Top of Data shown

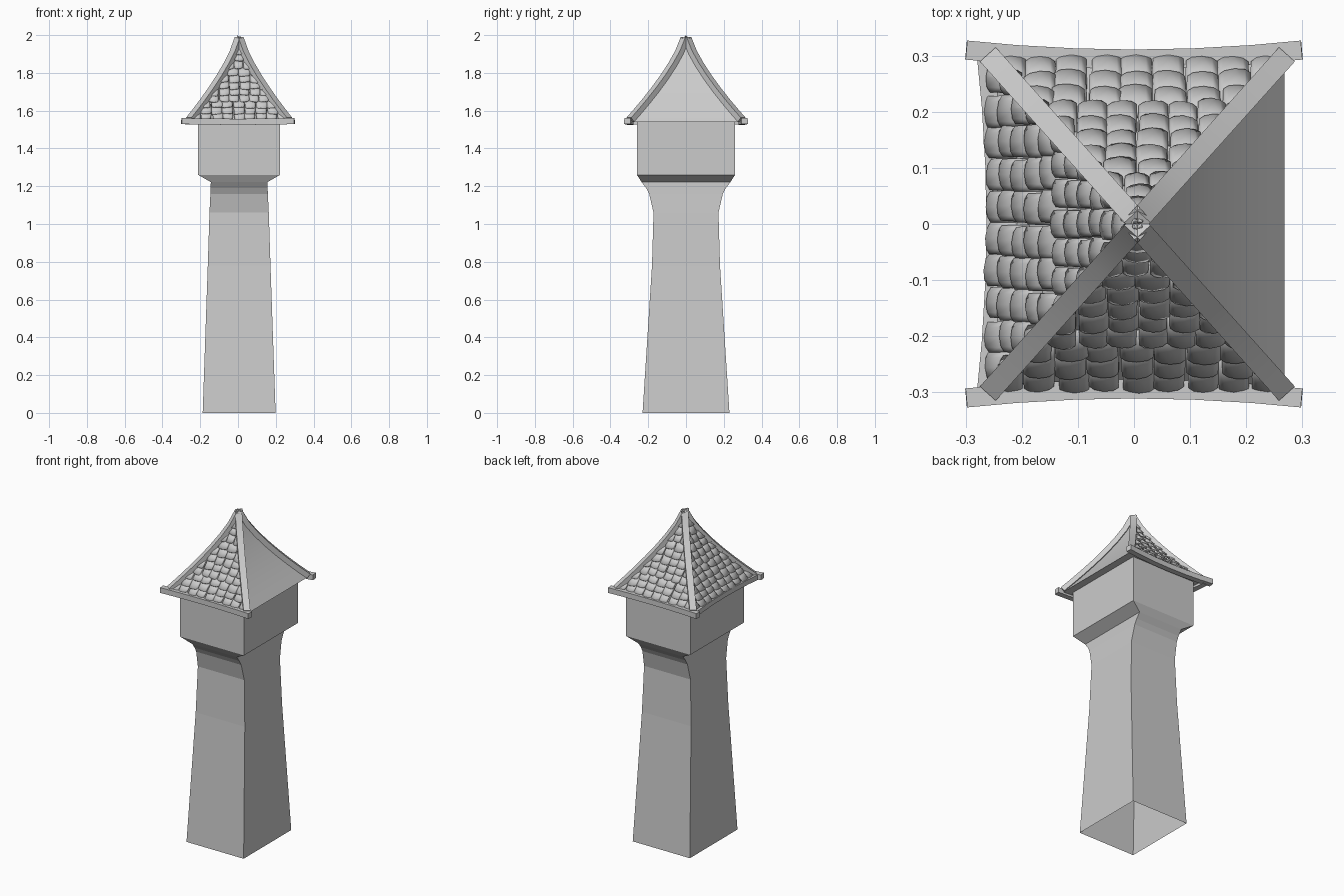
import bpy
import bmesh
import math
import random
from mathutils import Vector

random.seed(4)
if "Cube" in bpy.data.objects:
    bpy.data.objects.remove(bpy.data.objects["Cube"])

grey = bpy.data.materials.new("plain_grey")
grey.use_nodes = True
COLOUR = (0.6, 0.6, 0.6, 1)
grey.diffuse_color = COLOUR
grey.node_tree.nodes["Principled BSDF"].inputs["Base Color"].default_value = COLOUR

CX = 0.006                       # roof and tower axis
EAVE_Z, ROOF_H = 1.54, 0.445
EAVE_X, EAVE_Y = 0.262, 0.292    # roof half sizes at the eaves


def finish(bm, name, smooth=False, recalc=True):
    if recalc:
        bmesh.ops.recalc_face_normals(bm, faces=bm.faces)
    mesh = bpy.data.meshes.new(name)
    bm.to_mesh(mesh)
    bm.free()
    obj = bpy.data.objects.new(name, mesh)
    bpy.context.collection.objects.link(obj)
    mesh.materials.append(grey)
    if smooth:
        bpy.ops.object.select_all(action='DESELECT')
        obj.select_set(True)
        bpy.context.view_layer.objects.active = obj
        bpy.ops.object.shade_smooth_by_angle(angle=math.radians(30))
    return obj


def bridge(bm, a, b):
    for i in range(len(a)):
        j = (i + 1) % len(a)
        bm.faces.new((a[i], a[j], b[j], b[i]))


def loft(bm, rings):
    """Stack of rectangles given as (half x, half y, z)."""
    loops = [[bm.verts.new((CX + sx * hx, sy * hy, z))
              for sx, sy in ((-1, -1), (1, -1), (1, 1), (-1, 1))]
             for hx, hy, z in rings]
    for a, b in zip(loops, loops[1:]):
        bridge(bm, a, b)


def beam(name, points, width, height, smooth=True):
    """Rectangular timber swept along a path."""
    bm = bmesh.new()
    loops = []
    for i, p in enumerate(points):
        t = (points[min(i + 1, len(points) - 1)] - points[max(i - 1, 0)]).normalized()
        side = t.cross(Vector((0, 0, 1))).normalized()
        up = side.cross(t)
        loops.append([bm.verts.new(p + side * a * width / 2 + up * b * height / 2)
                      for a, b in ((-1, -1), (1, -1), (1, 1), (-1, 1))])
    for a, b in zip(loops, loops[1:]):
        bridge(bm, a, b)
    bm.faces.new(loops[0])
    bm.faces.new(loops[-1])
    return finish(bm, name, smooth)


def spread(s):
    """Concave roof profile: 1 at the eaves, 0 at the tip."""
    return max(1 - s, 0) ** 1.36


# Hollow tower, open at the bottom, with flared neck and overhanging box
bm = bmesh.new()
loft(bm, [(0.193, 0.230, 0), (0.166, 0.180, 0.78), (0.157, 0.172, 1.06),
          (0.152, 0.195, 1.16), (0.151, 0.211, 1.19), (0.150, 0.235, 1.222),
          (0.217, 0.260, 1.26), (0.217, 0.260, EAVE_Z)])
finish(bm, "tower")

# Swept roof with its soffit
bm = bmesh.new()
steps = [i / 12 for i in range(12)] + [0.99]
loft(bm, [(0.217, 0.26, EAVE_Z)] +
     [(EAVE_X * spread(s), EAVE_Y * spread(s), EAVE_Z + ROOF_H * s) for s in steps])
finish(bm, "roof_panels", smooth=True)

# Hip beams on the four roof edges
for sx, x_name in ((-1, "right"), (1, "left")):
    for sy, y_name in ((-1, "front"), (1, "back")):
        path = [Vector((CX + sx * (EAVE_X * spread(s) - 0.002),
                        sy * (EAVE_Y * spread(s) + 0.003),
                        EAVE_Z + 0.012 + ROOF_H * s))
                for s in (0, 0.1, 0.22, 0.36, 0.5, 0.65, 0.8, 0.97)]
        beam(f"hip_beam_{y_name}_{x_name}", path, 0.038, 0.03)

# Eave beams, bowed inwards at the middle
bow = [-1, -0.7, -0.35, 0, 0.35, 0.7, 1]
for sy, name in ((-1, "front"), (1, "back")):
    beam(f"eave_beam_{name}",
         [Vector((0.299 * t, sy * (0.294 + 0.016 * t * t), 1.541 + 0.004 * t * t))
          for t in bow], 0.034, 0.032)
beam("eave_beam_right",
     [Vector((-0.246 - 0.017 * t * t, 0.3 * t, 1.541)) for t in bow], 0.034, 0.03)


def shingle(bm, place, half, centre, s, length, width):
    """One curved shingle: lower end lifted, lower corners rounded."""
    columns = (-1, -0.65, 0, 0.65, 1)
    skew, drop = random.uniform(-0.006, 0.006), random.uniform(-0.008, 0.008)
    rows = []
    for r in (1, 0.5, 0):
        row = []
        for c in columns:
            cut = 0.012 * abs(c) ** 4 + skew * c + drop if r == 0 else 0
            sv = max(s + length * r + cut, 0)
            edge = half * spread(sv)
            u = max(-edge, min(edge, centre + c * width * (0.5 if r else 0.48)))
            lift = 0.003 + 0.011 * (1 - r) + 0.005 * (1 - c * c)
            row.append(bm.verts.new(place(u, sv, lift)))
        rows.append(row)
    for a, b in zip(rows, rows[1:]):
        for i in range(len(columns) - 1):
            bm.faces.new((a[i], b[i], b[i + 1], a[i + 1]))


def shingle_side(name, direction, depth, half):
    out = Vector(direction)
    along = Vector((-out.y, out.x, 0))

    def place(u, s, lift):
        slope = depth * 1.36 * max(1 - s, 0.01) ** 0.36
        normal = (out * ROOF_H + Vector((0, 0, slope))).normalized()
        return (Vector((CX, 0, EAVE_Z + ROOF_H * s)) + out * depth * spread(s)
                + along * u + normal * lift)

    bm = bmesh.new()
    s, row = 0.012, 0
    while s < 0.9:
        edge = half * spread(s)
        count = max(1, round(2 * edge / 0.056))
        width = 2 * edge / count
        shift = 0.5 if row % 2 else 0
        for i in range(count + row % 2):
            centre = -edge + (i + 0.5 - shift) * width + random.uniform(-0.004, 0.004)
            shingle(bm, place, half, centre, s, 0.125, width * random.uniform(0.95, 1.02))
        s += 0.068 + 0.03 * s
        row += 1
    bmesh.ops.dissolve_degenerate(bm, dist=0.0005, edges=bm.edges)
    obj = finish(bm, name, smooth=True, recalc=False)
    slab = obj.modifiers.new("thickness", 'SOLIDIFY')
    slab.thickness = 0.009
    slab.offset = -1


# Shingles on three sides; the left slope stays bare
shingle_side("shingles_front", (0, -1, 0), EAVE_Y, EAVE_X)
shingle_side("shingles_back", (0, 1, 0), EAVE_Y, EAVE_X)
shingle_side("shingles_right", (-1, 0, 0), EAVE_X, EAVE_Y)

Bottom of Data shown

=== Work order ===
In the listing above, find each line where "bmesh" occurs and copy it.

=== Solution to this problem ===
import bmesh
        bmesh.ops.recalc_face_normals(bm, faces=bm.faces)
    bm = bmesh.new()
bm = bmesh.new()
bm = bmesh.new()
    bm = bmesh.new()
    bmesh.ops.dissolve_degenerate(bm, dist=0.0005, edges=bm.edges)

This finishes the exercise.